Turns out it can do a good deal. So the chief question is who gets to say what providing for the “general Welfare” means. You thought the general welfare involved maximizing individual liberty and securing a person’s private property? Too bad for you! We, who happen to control Congress, say the “general Welfare” means setting up expensive and ultimately unsustainable government programs that require us to take more and more money from you, the people who actually produce stuff, in the form of “Taxes, Duties, Imposts and Excises” — even, if you can believe it, in the form of health insurance for your lay-about neighbor down the street.
So this is where we are now. I don’t pretend to know what calculations Chief Justice Roberts made in formulating his surprising decision yesterday. Was he, as some assert, bullied? Doesn’t seem to me that he is a man to be bullied, but who knows? No one in the punditocracy does, that’s for sure. Was he cajoled and ultimately prevailed upon at the last minute to change his vote — if change it he did, as some are suggesting — by the Court’s left-wing in order to save the Court from being seen to “take sides” in an election? Maybe.
But maybe he pondered the case and decided that the issue of ObamaCare was really the province not of the Supreme Court but the voters. Obama and his minions consistently, indeed ostentatiously, insisted that the hilariously named “Affordable Care Act,” aka ObamaCare, was not a tax. When, in 2009, George Stephanopoulos said “[I]t’s still a tax increase,” Obama shot back “No. That’s not true, George.” Google it. The internet is full of transcripts and videos of Obama insisting that, whatever else it may be, the unaffordable “Affordable Care Act” is not a tax: no siree, never was a tax, never will be a tax. In short, it’s not a tax.
Except, of course, that the Supreme yesterday said that it is Constitutional only because it is a tax. In fact, it is the mother, grandmother, and great aunt of all taxes, the biggest, by far, in our country’s history (maybe the world). It’s not just one tax, either, but a veritable 21-tax salute.

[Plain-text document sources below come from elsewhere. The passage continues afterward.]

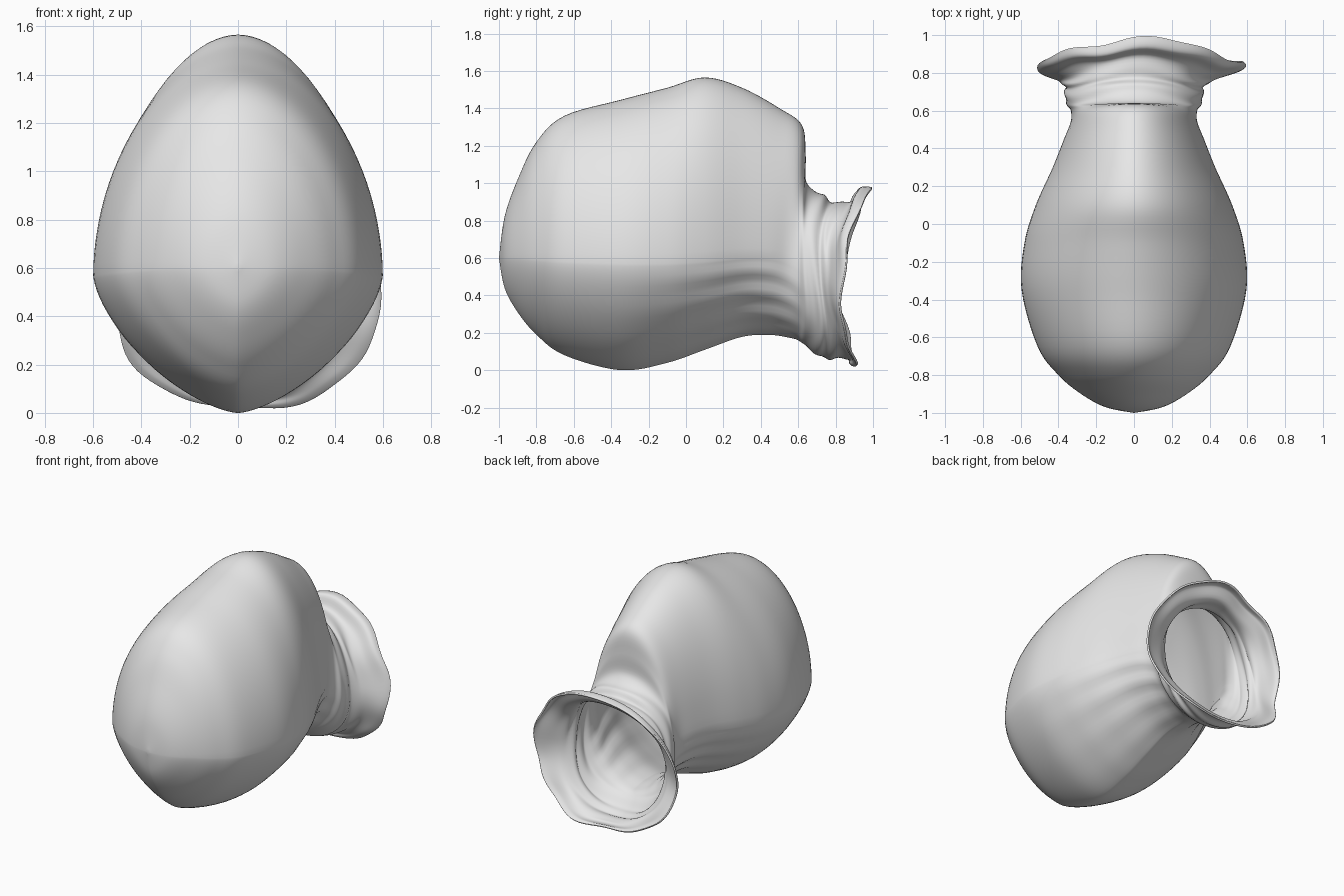
import bpy
import bmesh
from math import sin, cos, pi, exp

cube = bpy.data.objects.get("Cube")
if cube:
    bpy.data.objects.remove(cube, do_unlink=True)

SEGMENTS = 96
STEPS = 6

# Profiles from the rounded closed end to the flared mouth
# Upper ridge: depth, height
ridge = [(-1, .6), (-.97, .82), (-.9, 1.02), (-.8, 1.22), (-.65, 1.36), (-.35, 1.445),
         (-.1, 1.51), (.1, 1.565), (.3, 1.51), (.5, 1.4), (.62, 1.31), (.64, 1.15),
         (.645, 1), (.73, .94), (.78, .9), (.88, .9), (.92, .97), (.98, .97)]
# Widest line: depth, half width, height
flank = [(-1, 0, .6), (-.97, .15, .6), (-.9, .28, .6), (-.8, .4, .59), (-.65, .51, .58),
         (-.35, .595, .57), (-.1, .58, .57), (.1, .52, .58), (.3, .43, .6), (.45, .37, .6),
         (.54, .335, .58), (.6, .335, .55), (.64, .36, .52), (.7, .365, .5),
         (.74, .38, .48), (.77, .44, .46), (.8, .52, .45), (.82, .55, .44)]
# Lower keel: depth, height
keel = [(-1, .6), (-.97, .44), (-.9, .31), (-.8, .19), (-.65, .08), (-.35, 0),
        (-.1, .04), (.1, .11), (.3, .18), (.45, .19), (.55, .175), (.6, .16),
        (.64, .13), (.72, .07), (.79, .06), (.87, .055), (.885, .03), (.9, .015)]


def spline(points, t):
    """Smooth curve through the points at station t."""
    last = len(points) - 1
    i = min(int(t), last - 1)
    u = t - i
    a, b, c, d = (points[max(0, min(last, i + k))] for k in (-1, 0, 1, 2))
    return [q + u * (r - p + u * (2 * p - 5 * q + 4 * r - s + u * (3 * (q - r) + s - p))) / 2
            for p, q, r, s in zip(a, b, c, d)]


def ramp(value, low, high):
    u = max(0, min(1, (value - low) / (high - low)))
    return u * u * (3 - 2 * u)


def bump(value, centre, spread):
    return exp(-((value - centre) / spread) ** 2)


def ring_point(t, angle):
    top, side, bottom = spline(ridge, t), spline(flank, t), spline(keel, t)
    c, s = cos(angle), sin(angle)
    end = top if s > 0 else bottom
    neck = ramp(t, 8, 13)
    lip = ramp(t, 13, 17)
    # Body is egg shaped with a keel, neck is round
    power = (1.9 if s > 0 else 1.5) * (1 - neck) + 2.1 * neck
    across = abs(c) ** (2 / power) * (1 if c > 0 else -1)
    along = abs(s) ** (2 / power)
    x = max(0, side[1]) * across
    y = side[0] + (end[0] - side[0]) * abs(s) ** 1.5
    z = side[2] + (end[1] - side[2]) * along
    # Gathered cloth: long folds under the throat, creases round the neck
    folds = .008 * bump(t, 8.5, 2) * bump(s, -.5, .4) * sin(19 * angle)
    creases = .008 * bump(t, 13.5, 1.5) * sin(5 * t + 2 * sin(3 * angle))
    waves = lip * (.012 * sin(5 * angle + 1) + .008 * sin(9 * angle))
    swell = folds + creases + waves * .6
    return (x + swell * c + .035 * lip, y + waves, max(0, z + swell * s))


# Sack: rings lofted along the profiles, open at the mouth
bm = bmesh.new()
rings = []
for n in range((len(ridge) - 1) * STEPS + 1):
    rings.append([bm.verts.new(ring_point(n / STEPS, 2 * pi * k / SEGMENTS))
                  for k in range(SEGMENTS)])
for near, far in zip(rings, rings[1:]):
    for k in range(SEGMENTS):
        j = (k + 1) % SEGMENTS
        bm.faces.new((near[k], near[j], far[j], far[k]))
bmesh.ops.remove_doubles(bm, verts=bm.verts, dist=.0005)
bmesh.ops.recalc_face_normals(bm, faces=bm.faces)
if sum(f.normal.dot(f.calc_center_median()) for f in bm.faces if f.calc_center_median().y < 0) < 0:
    bmesh.ops.reverse_faces(bm, faces=bm.faces)
mesh = bpy.data.meshes.new("cloth_sack")
bm.to_mesh(mesh)
bm.free()
mesh.shade_smooth()
sack = bpy.data.objects.new("cloth_sack", mesh)
bpy.context.collection.objects.link(sack)

# Thin cloth wall
wall = sack.modifiers.new("cloth_thickness", "SOLIDIFY")
wall.thickness = .012
wall.offset = -1

# Plain grey cloth
grey = bpy.data.materials.new("light_grey_cloth")
grey.use_nodes = True
colour = (.8, .8, .8, 1)
grey.diffuse_color = colour
grey.node_tree.nodes["Principled BSDF"].inputs["Base Color"].default_value = colour
mesh.materials.append(grey)
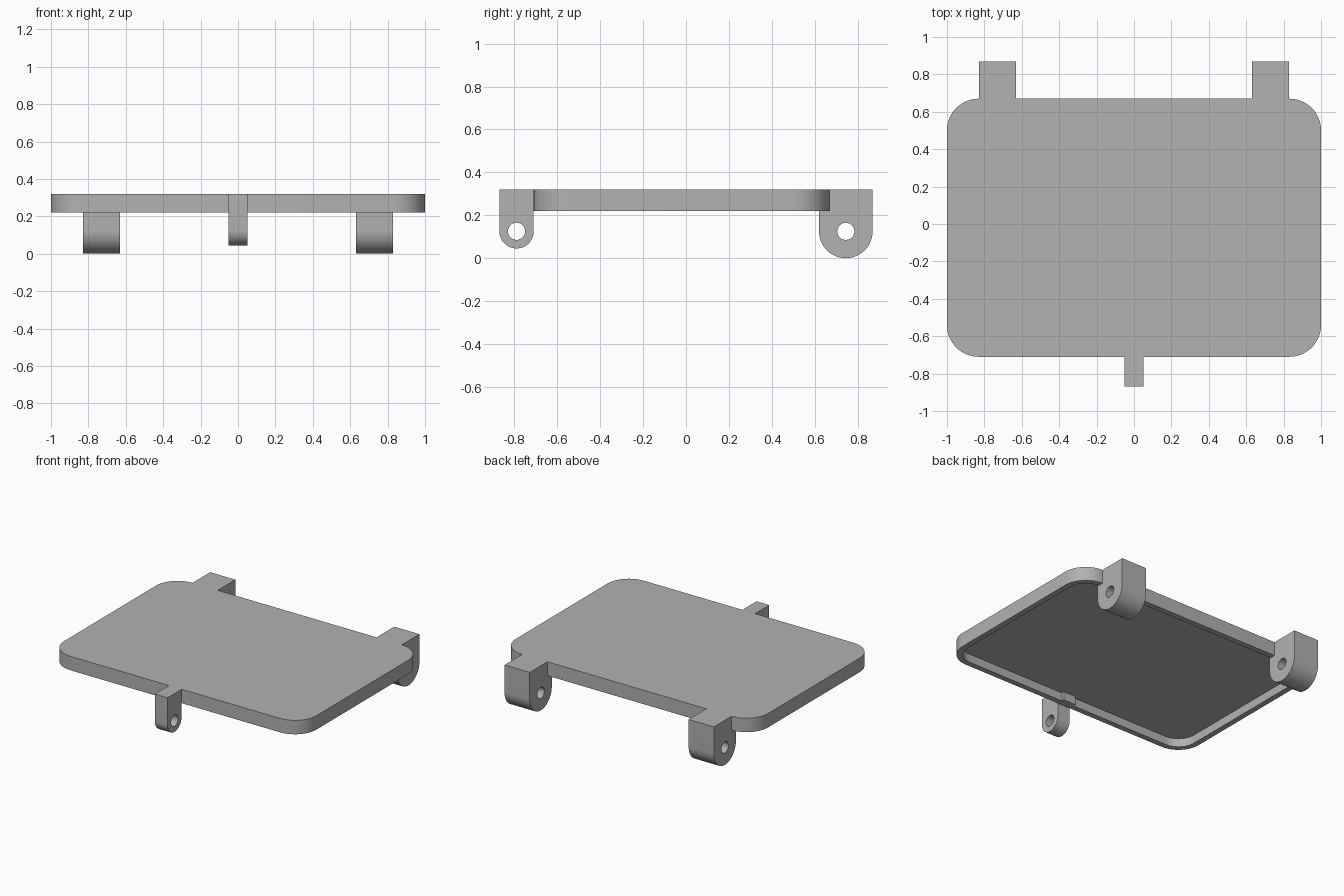
import bpy, bmesh, math
from mathutils import Vector

if "Cube" in bpy.data.objects:
    bpy.data.objects.remove(bpy.data.objects["Cube"])

GREY = (0.445, 0.445, 0.445, 1)
grey = bpy.data.materials.new("plain grey")
grey.use_nodes = True
grey.diffuse_color = GREY
grey.node_tree.nodes["Principled BSDF"].inputs["Base Color"].default_value = GREY

# Main dimensions
FRONT, BACK, HALF_W = -0.71, 0.67, 1.0
TOP, BOTTOM, RIM, SKIN = 0.32, 0.22, 0.04, 0.04
PIN_Z = 0.125


def finish(name, bm):
    bmesh.ops.recalc_face_normals(bm, faces=bm.faces[:])
    mesh = bpy.data.meshes.new(name)
    bm.to_mesh(mesh)
    bm.free()
    mesh.materials.append(grey)
    obj = bpy.data.objects.new(name, mesh)
    bpy.context.collection.objects.link(obj)
    bpy.ops.object.select_all(action="DESELECT")
    obj.select_set(True)
    bpy.context.view_layer.objects.active = obj
    bpy.ops.object.shade_smooth_by_angle(angle=math.radians(30))
    return obj


def arc(cx, cy, r, start, end, steps):
    angles = [math.radians(start + (end - start) * i / steps) for i in range(steps + 1)]
    return [(cx + r * math.cos(a), cy + r * math.sin(a)) for a in angles]


def rounded_loop(bm, inset, z, radius=0.17):
    r = radius - inset
    x, y0, y1 = HALF_W - radius, FRONT + radius, BACK - radius
    corners = [(x, y1), (-x, y1), (-x, y0), (x, y0)]
    pts = [p for i, c in enumerate(corners) for p in arc(*c, r, 90 * i, 90 * i + 90, 16)]
    return [bm.verts.new((*p, z)) for p in pts]


# Lid: a shallow rounded tray, open underneath
bm = bmesh.new()
loops = [rounded_loop(bm, 0, TOP), rounded_loop(bm, 0, BOTTOM),
         rounded_loop(bm, RIM, BOTTOM), rounded_loop(bm, RIM, TOP - SKIN)]
for a, b in zip(loops, loops[1:]):
    for i in range(len(a)):
        j = (i + 1) % len(a)
        bm.faces.new((a[i], a[j], b[j], b[i]))
bm.faces.new(loops[0])
bm.faces.new(loops[-1])
finish("lid", bm)


def box(name, x, width, y0, y1, z0, z1):
    bm = bmesh.new()
    bmesh.ops.create_cube(bm, size=1)
    bmesh.ops.scale(bm, vec=(width, y1 - y0, z1 - z0), verts=bm.verts)
    bmesh.ops.translate(bm, vec=(x, (y0 + y1) / 2, (z0 + z1) / 2), verts=bm.verts)
    finish(name, bm)


def lug(name, x, width, edge, side, inner, outer):
    """Round-ended lug with a pin hole, notched around the lid edge."""
    radius = (outer - inner) / 2
    # Profile runs outward from the lid; side gives the y direction
    profile = arc(inner + radius, PIN_Z, radius, 180, 360, 32)
    profile += [(outer, TOP), (edge, TOP)]
    if edge > inner:
        profile += [(edge, BOTTOM), (inner, BOTTOM)]
    hole = arc(inner + radius, PIN_Z, 0.04, 0, 360, 32)[:-1]
    bm = bmesh.new()
    edges = []
    for ring in (profile, hole):
        vs = [bm.verts.new((x - width / 2, side * y, z)) for y, z in ring]
        edges += [bm.edges.new((vs[i - 1], vs[i])) for i in range(len(vs))]
    bmesh.ops.triangle_fill(bm, use_beauty=True, use_dissolve=False, edges=edges)
    out = bmesh.ops.extrude_face_region(bm, geom=bm.faces[:])
    moved = [v for v in out["geom"] if isinstance(v, bmesh.types.BMVert)]
    bmesh.ops.translate(bm, vec=Vector((width, 0, 0)), verts=moved)
    finish(name, bm)


# Rear hinge lugs with their short inner ends
for label, s in (("left", 1), ("right", -1)):
    lug(label + "_hinge_lug", s * 0.73, 0.2, BACK, 1, 0.62, 0.87)
    box(label + "_hinge_root", s * 0.73, 0.2, 0.62, BACK - RIM, BOTTOM, TOP - SKIN)

# Front latch lug with its inner root
lug("latch_lug", 0, 0.1, -FRONT, -1, -FRONT, 0.87)
box("latch_root", 0, 0.1, FRONT + RIM, -0.65, BOTTOM, TOP - SKIN)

So where are we now? The Democrats, who are not suicidal, will not be calling it a tax. (It all depends, don’t you know, on what the meaning of is is.) Mitt Romney, who wants to be president, certainly will be calling it a tax and will remind the middle class that, once this tax comes on-line, they will be a lot, lot poorer, thanks to Mr.-Hope-and-Change-just-count-me-Present-spread-the-wealth-around-Obama.
I like to think that this is one of those “teachable moments” we are supposed to applaud, a moment to revisit the breathtaking, if gradual, accretion of power by the federal government over the last 60 or 70 years. We are always being told by our masters in Washington that thus-and-such might be desirable but can’t be accomplished because it is politically inexpedient — that really reforming Social Security, say, is impossible because the voters wouldn’t stand for it, that any hint of an adumbration of changing Social Security would be political suicide, etc.
Maybe. Or maybe the chief justice just handed us an occasion to dramatize this debate in the biggest possible public forum: the general election for the presidency. I think Andy McCarthy has it exactly right when he observes that our pusillanimity with regard to programs like Social Security is a bi-paritsan liability.
[T]the country — very much including Republican leaders and many conservatives — has bought on to the wayward progressive premise that the General Welfare Clause of the Constitution empowers Congress to spend on anything it wants to spend on as long as their is some fig-leaf that ties the spending to the betterment of society. . . . Republicans are afraid to touch this because, if you follow the logic, you’d have to conclude that Congress has no constitutional authority to set up a Social Security system, a Medicare or Medicaid program, or most of the innumerable Big Government enterprises that Republicans support while, of course, decrying Big Government.
Personally, I’d like to turn the clock back to 1964 — to the early 1930s on Social Security — but people tell me I am being utopian. Think about it, though. Let’s agree with Samuel Johnson that “a decent provision for the poor is the true test of civilization.” Who says that the other Johnson, Lyndon Baines, was right when he instituted all those obscenely expensive programs and initiatives in order to be seen to “help the poor” — i.e., perpetuating their poverty — while assuring the hegemony of the Democratic Party as the dispenser of all those government goodies?
One pundit said that yesterday’s Supreme Court decision transformed the 2012 election from an ordinary election into a choice among fundamentally different visions. I thought it was pretty clear that that’s what it was all along, but yesterday’s decision certainly underscored the conflict. Here’s how I’d put it: do we want to be free citizens or wards of the state? We’ll see. Maybe John Roberts did the wrong thing yesterday. Or maybe those of us who are partisans of limited government and individual liberty will come to recognize that he just did us a big favor. Time will tell.